The Minnesota Department of Health has begun publicly reporting on COVID-19 outbreaks in schools, listing the buildings in which five or more students or staff members have tested positive for the virus within a two-week period.
For the first time, the state is also tracking the number of overall cases in schools on its website, in reports that will be updated weekly. The statistics posted Friday showed outbreaks with five or more cases in seven school buildings across the state, including three different schools in Martin County, in southern Minnesota.
The new updates show that the virus has infiltrated schools across the state; more than 500 school buildings have had at least one positive case since Aug. 1. But a majority of those schools have not seen widespread outbreaks as a result. The seven schools currently on the list of active outbreaks are the only schools that have reported five or more cases since August.
Kris Ehresmann, infectious disease director at the Health Department, said that weeks into the start of the school year, officials are still assessing what role schools are playing in the spread of the virus. But she said it’s notable that the “vast majority” of schools that have reported COVID-19 cases haven’t seen the virus spread beyond one person.
“I think that’s very positive. We’re not seeing large outbreaks at all that have been associated with a school setting,” she said.
Schools with five or more COVID-19 cases include the three in Martin County, where more than three dozen local cases have been linked to a funeral: Fairmont Jr./Sr. High School, Martin Luther High School and St. Paul Lutheran School. Other schools on the list are Albert Lea Senior High School, Brainerd Senior High School, Hinckley Elementary School and Isanti Middle School.
In total, 864 cases have involved people who spent time in public and private schools in August and September. About half of that number involved students and half school staff. Ehresmann said those numbers don’t necessarily represent cases that were contracted in school buildings; they are people who tested positive and had spent time in a school when they could have spread the virus to others.

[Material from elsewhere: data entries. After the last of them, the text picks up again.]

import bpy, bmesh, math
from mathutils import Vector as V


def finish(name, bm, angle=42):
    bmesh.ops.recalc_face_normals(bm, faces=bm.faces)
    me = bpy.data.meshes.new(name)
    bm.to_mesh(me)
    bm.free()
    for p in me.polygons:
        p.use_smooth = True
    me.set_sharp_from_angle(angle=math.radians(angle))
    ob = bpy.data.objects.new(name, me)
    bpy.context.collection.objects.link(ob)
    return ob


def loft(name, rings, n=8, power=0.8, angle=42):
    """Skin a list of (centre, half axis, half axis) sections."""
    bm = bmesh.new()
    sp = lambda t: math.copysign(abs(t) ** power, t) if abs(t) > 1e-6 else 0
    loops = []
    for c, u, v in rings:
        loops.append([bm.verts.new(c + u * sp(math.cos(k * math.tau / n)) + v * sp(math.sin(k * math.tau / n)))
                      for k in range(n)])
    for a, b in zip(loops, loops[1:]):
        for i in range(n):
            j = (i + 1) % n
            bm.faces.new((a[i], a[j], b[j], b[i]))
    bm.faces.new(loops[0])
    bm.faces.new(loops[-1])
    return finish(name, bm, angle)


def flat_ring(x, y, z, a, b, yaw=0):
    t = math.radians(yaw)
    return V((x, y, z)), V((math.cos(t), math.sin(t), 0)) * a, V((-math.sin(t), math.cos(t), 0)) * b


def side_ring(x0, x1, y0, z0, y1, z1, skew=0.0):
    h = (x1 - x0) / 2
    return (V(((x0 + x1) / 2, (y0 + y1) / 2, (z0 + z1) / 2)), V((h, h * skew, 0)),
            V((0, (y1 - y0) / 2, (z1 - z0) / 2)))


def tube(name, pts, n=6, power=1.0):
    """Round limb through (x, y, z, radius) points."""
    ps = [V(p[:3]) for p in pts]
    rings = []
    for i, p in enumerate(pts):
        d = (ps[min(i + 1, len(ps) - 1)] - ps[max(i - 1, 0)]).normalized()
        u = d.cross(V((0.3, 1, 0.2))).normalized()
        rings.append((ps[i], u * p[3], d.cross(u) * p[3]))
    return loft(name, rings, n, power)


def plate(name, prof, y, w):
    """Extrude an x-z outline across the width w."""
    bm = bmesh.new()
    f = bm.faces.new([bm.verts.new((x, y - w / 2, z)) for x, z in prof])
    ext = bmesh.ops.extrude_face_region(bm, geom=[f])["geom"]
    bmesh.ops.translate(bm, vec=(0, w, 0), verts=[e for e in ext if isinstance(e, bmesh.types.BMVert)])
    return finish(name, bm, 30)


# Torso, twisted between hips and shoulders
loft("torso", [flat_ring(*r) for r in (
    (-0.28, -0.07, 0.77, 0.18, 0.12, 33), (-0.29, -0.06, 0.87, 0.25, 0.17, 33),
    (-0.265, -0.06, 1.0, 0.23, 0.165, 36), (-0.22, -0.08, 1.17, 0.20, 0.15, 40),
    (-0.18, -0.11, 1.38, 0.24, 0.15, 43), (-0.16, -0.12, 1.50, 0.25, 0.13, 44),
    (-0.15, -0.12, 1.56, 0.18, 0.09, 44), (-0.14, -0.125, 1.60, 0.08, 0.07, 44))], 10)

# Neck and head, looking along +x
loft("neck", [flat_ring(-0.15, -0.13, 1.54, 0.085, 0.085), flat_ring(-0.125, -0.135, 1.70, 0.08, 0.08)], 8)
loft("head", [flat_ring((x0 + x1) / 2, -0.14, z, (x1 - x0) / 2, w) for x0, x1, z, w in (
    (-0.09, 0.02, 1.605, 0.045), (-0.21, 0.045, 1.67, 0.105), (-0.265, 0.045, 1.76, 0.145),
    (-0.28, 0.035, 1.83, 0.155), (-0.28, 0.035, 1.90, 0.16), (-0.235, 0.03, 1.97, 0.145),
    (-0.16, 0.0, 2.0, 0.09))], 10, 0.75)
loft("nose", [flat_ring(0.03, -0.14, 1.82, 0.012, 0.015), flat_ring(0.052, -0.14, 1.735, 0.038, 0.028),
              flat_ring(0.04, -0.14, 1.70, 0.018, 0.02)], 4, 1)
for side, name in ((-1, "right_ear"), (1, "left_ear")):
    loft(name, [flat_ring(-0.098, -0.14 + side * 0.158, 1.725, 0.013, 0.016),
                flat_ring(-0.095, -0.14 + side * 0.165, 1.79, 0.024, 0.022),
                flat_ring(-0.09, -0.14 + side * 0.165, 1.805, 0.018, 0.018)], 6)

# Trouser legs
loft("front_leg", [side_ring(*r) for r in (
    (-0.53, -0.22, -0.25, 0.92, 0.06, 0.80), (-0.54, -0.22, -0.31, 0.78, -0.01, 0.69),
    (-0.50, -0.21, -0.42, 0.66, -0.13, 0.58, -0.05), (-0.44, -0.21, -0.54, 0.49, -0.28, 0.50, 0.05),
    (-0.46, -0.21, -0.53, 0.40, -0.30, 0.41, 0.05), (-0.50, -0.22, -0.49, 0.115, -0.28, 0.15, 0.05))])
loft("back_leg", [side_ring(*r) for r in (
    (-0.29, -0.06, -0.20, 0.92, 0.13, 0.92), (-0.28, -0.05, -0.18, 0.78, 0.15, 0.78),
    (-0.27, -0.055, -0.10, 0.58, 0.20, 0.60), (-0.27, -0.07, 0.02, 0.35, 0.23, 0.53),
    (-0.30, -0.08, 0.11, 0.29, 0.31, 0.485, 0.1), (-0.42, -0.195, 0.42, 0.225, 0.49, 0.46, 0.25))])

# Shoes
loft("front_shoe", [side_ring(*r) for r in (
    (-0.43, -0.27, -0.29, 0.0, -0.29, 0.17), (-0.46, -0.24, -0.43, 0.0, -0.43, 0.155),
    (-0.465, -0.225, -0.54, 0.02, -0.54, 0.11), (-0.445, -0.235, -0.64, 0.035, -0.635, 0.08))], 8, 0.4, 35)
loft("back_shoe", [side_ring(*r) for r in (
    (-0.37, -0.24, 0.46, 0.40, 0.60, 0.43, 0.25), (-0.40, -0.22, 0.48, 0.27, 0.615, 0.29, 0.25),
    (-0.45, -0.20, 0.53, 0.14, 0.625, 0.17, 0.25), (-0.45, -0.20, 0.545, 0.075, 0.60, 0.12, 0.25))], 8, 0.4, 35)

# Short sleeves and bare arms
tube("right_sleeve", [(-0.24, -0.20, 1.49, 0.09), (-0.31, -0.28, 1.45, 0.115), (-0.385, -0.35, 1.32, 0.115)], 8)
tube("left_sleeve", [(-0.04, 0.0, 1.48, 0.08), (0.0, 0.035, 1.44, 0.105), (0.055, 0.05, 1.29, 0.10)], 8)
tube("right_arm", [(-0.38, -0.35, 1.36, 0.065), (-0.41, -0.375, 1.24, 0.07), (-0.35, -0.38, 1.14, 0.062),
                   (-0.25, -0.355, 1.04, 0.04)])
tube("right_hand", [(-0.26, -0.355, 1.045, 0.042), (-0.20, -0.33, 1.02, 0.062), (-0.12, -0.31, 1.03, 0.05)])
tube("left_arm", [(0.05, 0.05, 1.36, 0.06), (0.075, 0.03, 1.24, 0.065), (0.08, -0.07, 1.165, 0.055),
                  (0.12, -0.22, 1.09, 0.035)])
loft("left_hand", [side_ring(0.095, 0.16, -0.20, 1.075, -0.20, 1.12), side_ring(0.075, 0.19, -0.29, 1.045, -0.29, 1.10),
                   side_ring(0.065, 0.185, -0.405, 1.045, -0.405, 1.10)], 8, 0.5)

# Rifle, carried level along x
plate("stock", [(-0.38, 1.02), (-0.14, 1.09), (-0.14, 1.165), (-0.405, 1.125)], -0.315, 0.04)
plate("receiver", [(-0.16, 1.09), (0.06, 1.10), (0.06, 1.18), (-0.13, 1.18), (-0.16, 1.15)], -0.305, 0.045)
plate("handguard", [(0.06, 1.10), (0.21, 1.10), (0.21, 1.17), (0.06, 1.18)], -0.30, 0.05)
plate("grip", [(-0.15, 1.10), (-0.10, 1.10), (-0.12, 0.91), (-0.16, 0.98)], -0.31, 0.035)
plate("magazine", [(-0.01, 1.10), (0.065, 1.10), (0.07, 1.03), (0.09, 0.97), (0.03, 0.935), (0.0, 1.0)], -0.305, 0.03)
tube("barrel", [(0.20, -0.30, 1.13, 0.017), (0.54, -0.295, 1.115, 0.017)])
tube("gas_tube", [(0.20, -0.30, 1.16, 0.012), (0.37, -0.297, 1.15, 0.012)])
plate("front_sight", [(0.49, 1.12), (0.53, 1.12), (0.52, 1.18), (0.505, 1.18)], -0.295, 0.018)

Because the state is only releasing the names of schools with at least five cases, it is difficult to determine where most of the school-linked cases have occurred. Ehresmann said her department directs schools to first notify people who have come into close contact with someone who tested positive for COVID-19. After that, school leaders are encouraged to notify the rest of the school community that they’ve had a positive case, as a “courtesy.”

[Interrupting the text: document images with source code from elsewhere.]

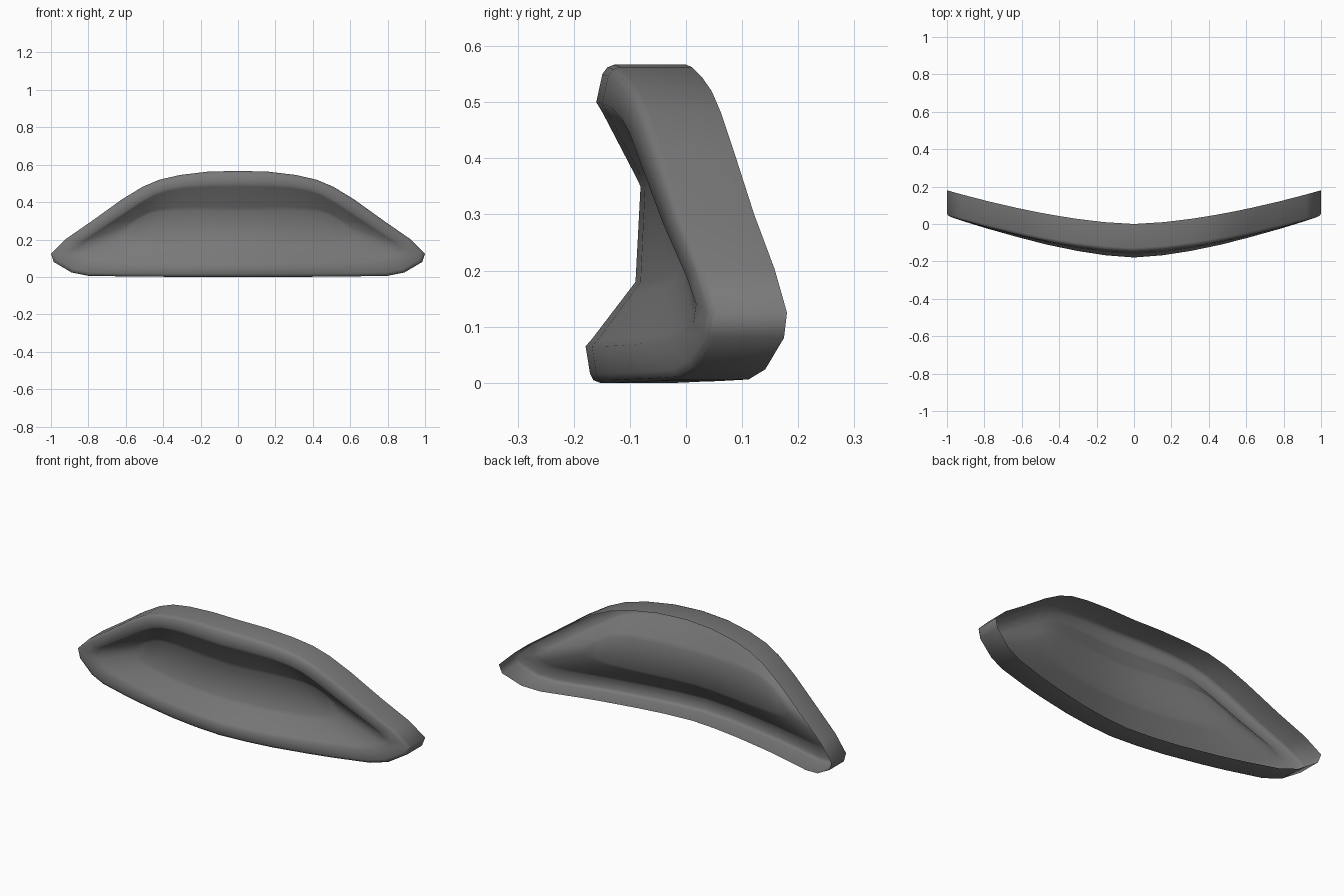
import bpy, bmesh

if "Cube" in bpy.data.objects:
    bpy.data.objects.remove(bpy.data.objects["Cube"])

# Half outlines in x,z: upper centre -> tip -> lower centre (17 points each)
outer = [(0, .567), (.16, .563), (.31, .545), (.42, .52), (.51, .482), (.62, .415), (.78, .30), (.92, .203),
         (1, .125),
         (.985, .08), (.89, .024), (.80, .006), (.62, .003), (.5, .002), (.3, 0), (.15, 0), (0, 0)]
lip = [(0, .50), (.15, .498), (.28, .49), (.38, .471), (.45, .446), (.54, .392), (.70, .285), (.85, .188),
       (.905, .14),
       (.89, .105), (.83, .085), (.76, .075), (.6, .07), (.46, .067), (.3, .065), (.15, .065), (0, .065)]
floor = [(0, .35), (.14, .352), (.26, .354), (.35, .353), (.42, .348), (.48, .335), (.53, .31), (.56, .285),
         (.575, .255),
         (.57, .235), (.55, .215), (.52, .20), (.46, .19), (.38, .185), (.26, .18), (.14, .18), (0, .18)]
N = len(outer)


def mix(a, b, t):
    return [(p[0] + (q[0] - p[0]) * t, p[1] + (q[1] - p[1]) * t) for p, q in zip(a, b)]


def ring(bm, outline, y_up, y_low, y_tip):
    """Ring swept backwards towards the tip; depth differs above and below."""
    verts, tip_x = [], outline[N // 2][0]
    for i, (x, z) in enumerate(outline):
        y0 = y_up if i < N // 2 else y_low
        verts.append(bm.verts.new((x, y0 + (y_tip - y0) * (x / tip_x) ** 1.58, z)))
    return verts


bm = bmesh.new()
rings = [
    ring(bm, outer, 0, -.05, .18),                      # open back edge
    ring(bm, outer, -.128, -.153, .055),                # front of side wall
    ring(bm, mix(outer, lip, .07), -.140, -.165, .045), # rounded corner
    ring(bm, mix(outer, lip, .25), -.149, -.171, .036),
    ring(bm, lip, -.16, -.179, .018),                   # lip of the recess
    ring(bm, mix(lip, floor, .12), -.149, -.167, .016),
    ring(bm, mix(lip, floor, .85), -.092, -.103, -.004),
    ring(bm, floor, -.081, -.090, -.007),               # recess floor edge
]
for a, b in zip(rings, rings[1:]):
    for i in range(N - 1):
        bm.faces.new((a[i], a[i + 1], b[i + 1], b[i]))

# Curved recess floor, bridged from upper to lower edge
f = rings[-1]
for i in range(N // 2 - 1):
    bm.faces.new((f[i], f[i + 1], f[N - 2 - i], f[N - 1 - i]))
m = N // 2
bm.faces.new((f[m - 1], f[m], f[m + 1]))

# Point the recess floor forwards
bmesh.ops.recalc_face_normals(bm, faces=bm.faces)
bm.normal_update()
if sum(fc.normal.y * fc.calc_area() for fc in bm.faces) > 0:
    bmesh.ops.reverse_faces(bm, faces=bm.faces)

me = bpy.data.meshes.new("recessed_shell")
bm.to_mesh(me)
bm.free()
ob = bpy.data.objects.new("recessed_shell", me)
bpy.context.collection.objects.link(ob)
mod = ob.modifiers.new("Mirror", 'MIRROR')
mod.use_axis[0] = True
mod.use_clip = True

# Dark grey finish
mat = bpy.data.materials.new("dark_grey")
mat.diffuse_color = (.19, .19, .19, 1)
mat.use_nodes = True
mat.node_tree.nodes["Principled BSDF"].inputs["Base Color"].default_value = mat.diffuse_color
me.materials.append(mat)

bpy.context.view_layer.objects.active = ob
ob.select_set(True)
bpy.ops.object.modifier_apply(modifier="Mirror")
bpy.ops.object.shade_smooth_by_angle(angle=1.3)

“There’s not a public health need for [broader notification], particularly in a position where we have so much transmission occurring at the community level,” Ehresmann said.
The state is releasing only the names of schools with at least five cases because they are more likely to involve the virus spreading between people at school, not elsewhere in the community, she said. Schools will be removed from that list if they have no new cases within a 28-day period.
The number of cases in the broader community is a critical factor in determinations about whether schools can be fully open for in-person instruction or limited to hybrid instruction or distance learning. New county data released this week showed that increased spread of the virus has dropped the number of counties in which in-person classes should be considered. Last week, 24 counties had infection rates low enough to allow for students to be back in school full time. This week, the number dropped to 11 counties.
Meanwhile, the state Department of Health said Friday that 2,805 cases have been reported at 97 Minnesota colleges and universities. Cases linked to higher education campuses have resulted in nine hospitalizations and three people in intensive care units since Aug. 1.
Speaking at a news conference for high school journalists on Friday, Gov. Tim Walz and officials from the state health and education departments said students and community members can play an active role in determining whether the number of school-linked cases go up or down. They repeated calls for Minnesotans to wear masks, be diligent about washing their hands and to practice social distancing in public.
One student asked whether students should expect to be able to return to classes full time without wearing masks during this school year.
Deputy Education Commissioner Heather Mueller said that’s likely to be a tall order, requiring a major drop in cases over a period of weeks.
“I’m going to be honest: I don’t know that this year is going to be coming back without masks,” she said.